There haven't been too many times in my life when I can say without much fear of contradiction that I am the envy of the Vladimir Putin.
But sitting on the back of a colossal motorbike as the engine revs and roars I reckon the President of Russia would for a moment swap places with me.
I am riding with the gang of hairy bikers Putin call his brothers and who have become outriders for his fiercely patriotic vision of a nation made great again.
They're known as the Night Wolves, and as evening falls I have been invited to their lair - a dark and forbidding place on the outskirts of Moscow where the bikes are loud and the Russian heavy metal music louder still.
I am for a rare meeting with the leader of the pack. Alexander Zaldostanov does not disappoint. He is a leather clad mountain of a man who in the fading light resembles a latter day tattooed Rasputin lookalike of the road.
The video shows the leader of the Wolves talking about his meeting with Putin.
But there the cliches end and the surprises begin. Let's start with his menacing nick-name - Alexander is known to his followers as `The Surgeon.'
There's small scar on his right cheek. I wonder whether it's the result of a run in with a rival gang.
But I needn't have worried.
"The nickname? It's because I am a surgeon, a professional surgeon," he corrects me in heavily accented English.
"I trained in dental reconstruction.''
And it's true, he attended one of Moscow's leading medical colleges. But that was before a film changed his life.
Mad Max - the cult movie of motorcycles and mayhem with Mel Gibson as an avenging force in a post apocalypse world without law or order.
''The film is kind of about Russia,'' he says.
"The country is ruined and we are looking at its fragments. "We feel pain because we want to glue them back together. It's impossible to survive separately.''
Alexander has spent half a life time transforming the Night Wolves headquarters - part bikers' bar, part junk-yard - into something Mel Gibson himself might recognise as Mad Max city.
Here, we are surrounded by all manner of strange mechanical contraptions.
A car with a bonnet fashioned into the form of a wolf's head, fangs bared.
And dozens of motorbikes - hand built to resemble the fantasy machines from the movie; one with headlights that shine through a serpent's head.
Alexander is evidently very proud.
"I never thought we would be able to create Mad Max City here in today's Russia," he tells me. "But it’s as real now as the re-union of Russia and Crimea.'' He should know.
At the start of the year, Alexander and the Night Wolves showed up in Sebastopol, city of his birth, having driven though Ukraine, officially to deliver aid to pro-Russian rebels.
But it was also a moral boosting propaganda coup for Moscow as it sought to rest control of the region from Kiev.
For several years now, the spectacular bike shows the Wolves mount in Russia have been vivid, flag waving exercises in Russian soft power.
They are about far more than motorbikes.
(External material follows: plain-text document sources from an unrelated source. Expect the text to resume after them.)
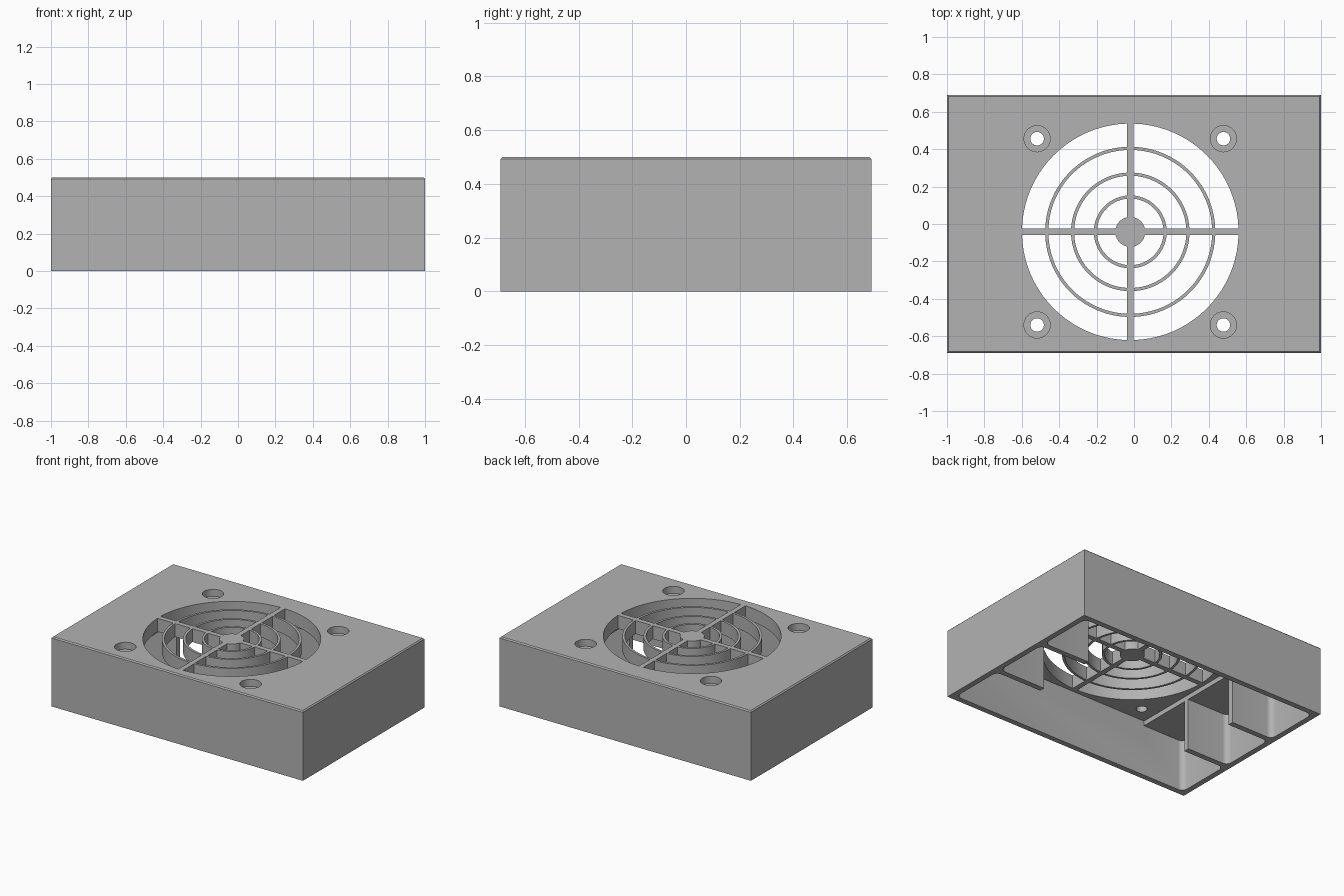
import bpy, bmesh, math

cube = bpy.data.objects.get("Cube")
if cube:
    bpy.data.objects.remove(cube, do_unlink=True)

HALF_X, HALF_Y, HEIGHT = 1.0, 0.69, 0.5
WALL, RIB = 0.04, 0.04
CX, CY = -0.02, -0.042          # fan centre
SIDE_CEILING, FAN_CEILING = 0.37, 0.404

grey = bpy.data.materials.new("mid_grey")
grey.use_nodes = True
colour = (0.45, 0.45, 0.45, 1)
grey.diffuse_color = colour
grey.node_tree.nodes["Principled BSDF"].inputs["Base Color"].default_value = colour


def arc(cx, cy, r, a0, a1, n):
    return [(cx + r * math.cos(a0 + (a1 - a0) * i / n),
             cy + r * math.sin(a0 + (a1 - a0) * i / n)) for i in range(n + 1)]


def circle(cx, cy, r, n=48):
    return arc(cx, cy, r, 0, math.tau, n)[:-1]


def rectangle(x0, x1, y0, y1, r=0):
    if not r:
        return [(x0, y0), (x1, y0), (x1, y1), (x0, y1)]
    pts = []
    corners = [(x1 - r, y1 - r), (x0 + r, y1 - r), (x0 + r, y0 + r), (x1 - r, y0 + r)]
    for i, (x, y) in enumerate(corners):
        pts += arc(x, y, r, i * math.pi / 2, (i + 1) * math.pi / 2, 6)
    return pts


def prisms(name, outlines, z0, z1):
    """One object made of upright prisms, one per outline."""
    bm = bmesh.new()
    for pts in outlines:
        base = bm.faces.new([bm.verts.new((x, y, z0)) for x, y in pts])
        top = bmesh.ops.extrude_face_region(bm, geom=[base])
        verts = [v for v in top["geom"] if isinstance(v, bmesh.types.BMVert)]
        bmesh.ops.translate(bm, verts=verts, vec=(0, 0, z1 - z0))
    bmesh.ops.recalc_face_normals(bm, faces=bm.faces)
    mesh = bpy.data.meshes.new(name)
    bm.to_mesh(mesh)
    bm.free()
    mesh.materials.append(grey)
    obj = bpy.data.objects.new(name, mesh)
    bpy.context.collection.objects.link(obj)
    return obj


def cut(target, name, outlines, z0, z1):
    cutter = prisms(name, outlines, z0, z1)
    cutter.hide_render = True
    mod = target.modifiers.new(name, "BOOLEAN")
    mod.operation = "DIFFERENCE"
    mod.solver = "EXACT"
    mod.object = cutter
    bpy.ops.object.select_all(action="DESELECT")
    target.select_set(True)
    bpy.context.view_layer.objects.active = target
    bpy.ops.object.modifier_apply(modifier=mod.name)
    bpy.data.objects.remove(cutter, do_unlink=True)


# Outer block with a fine chamfer round the top
housing = prisms("fan_housing", [rectangle(-HALF_X, HALF_X, -HALF_Y, HALF_Y)], 0, HEIGHT)
bm = bmesh.new()
bm.from_mesh(housing.data)
rim = [e for e in bm.edges if all(v.co.z > HEIGHT - 0.01 for v in e.verts)]
bmesh.ops.bevel(bm, geom=rim, offset=0.008, segments=1, affect="EDGES")
bm.to_mesh(housing.data)
bm.free()

# Three rounded bays from below leave two ribs at each end
inner_x, inner_y = HALF_X - WALL, HALF_Y - WALL
bay = (2 * inner_y - 2 * RIB) / 3
starts = [-inner_y + i * (bay + RIB) for i in range(3)]
cut(housing, "bay_cutter",
    [rectangle(-inner_x, inner_x, y, y + bay, 0.04) for y in starts], -0.1, SIDE_CEILING)

# Open middle between the ribs, then the shallow square seat for the fan
seat = 0.61
cut(housing, "middle_cutter", [rectangle(CX - seat, CX + seat, -0.4, 0.4)], -0.1, SIDE_CEILING)
cut(housing, "seat_cutter",
    [rectangle(CX - seat, CX + seat, -inner_y, CY + seat)], 0.3, FAN_CEILING)

# Grille: quarter-ring slots leave the hub, rings and crossed spokes
spoke = 0.018
slots = []
for r0, r1 in [(0.08, 0.178), (0.195, 0.3), (0.317, 0.438), (0.455, 0.579)]:
    g0, g1 = math.asin(spoke / r0), math.asin(spoke / r1)
    for q in range(4):
        a, b = q * math.pi / 2, (q + 1) * math.pi / 2
        slots.append(arc(CX, CY, r1, a + g1, b - g1, 20) + arc(CX, CY, r0, b - g0, a + g0, 20))
cut(housing, "slot_cutter", slots, 0.3, 0.6)

# Counterbored screw holes
holes = [(CX + sx * 0.498, CY + sy * 0.498) for sx in (-1, 1) for sy in (-1, 1)]
cut(housing, "counterbore_cutter", [circle(x, y, 0.07) for x, y in holes], HEIGHT - 0.05, 0.6)
cut(housing, "screw_hole_cutter", [circle(x, y, 0.036) for x, y in holes], 0.38, 0.6)

bpy.ops.object.select_all(action="DESELECT")
housing.select_set(True)
bpy.context.view_layer.objects.active = housing
bpy.ops.object.shade_smooth_by_angle(angle=math.radians(30))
The shows have featured recreations of battles from the second war, a naval choir, and blazing symbols of the old Soviet Union.
At a show in 2011, Putin rode in with the Wolves (though he played safe on a three wheeler) and praised the biker's patriotism.
It was vital, the President said, to help forge 'one unified and indivisible Russian nation.'' Alexander and his Night Wolves have travelled a long road since their formation in the last days of Soviet Russia.
Back in the late eighties they were rebels who raised a collective oily fist to the Kremlin. "You know I was against the ideas of Communism,'' says Alexander, before explaining his change of heart.
"In the old country there were more pluses than in today's Russia. It had none of the lies and hypocrisy of modern times."
Clearly the misses the old Soviet Union, not for the straightjacket of Communism, but for the lost glories of Russian prestige and power on the world stage. And in Putin, he sees a man who can restore at least some of that.
– Alexander `The Surgeon'
I believe that what happened to my country is a flagrant injustice. A people who were united were artificially divided
I was born in Ukraine, spent my childhood in Sebastopol and I live in Moscow.
For me this is one country, and what ever others say, the Ukraine is part of the Russian world.
Not every Russian sees history though the Wolves eyes, of course. In the end, it might be that the world of Mad Max Moscow is just as fantastic - just as unreal - as the film that inspired it. But don’t dare tell Alexander. Or his pal, the President.
Watch On Assignment on ITV at 10.35pm tonight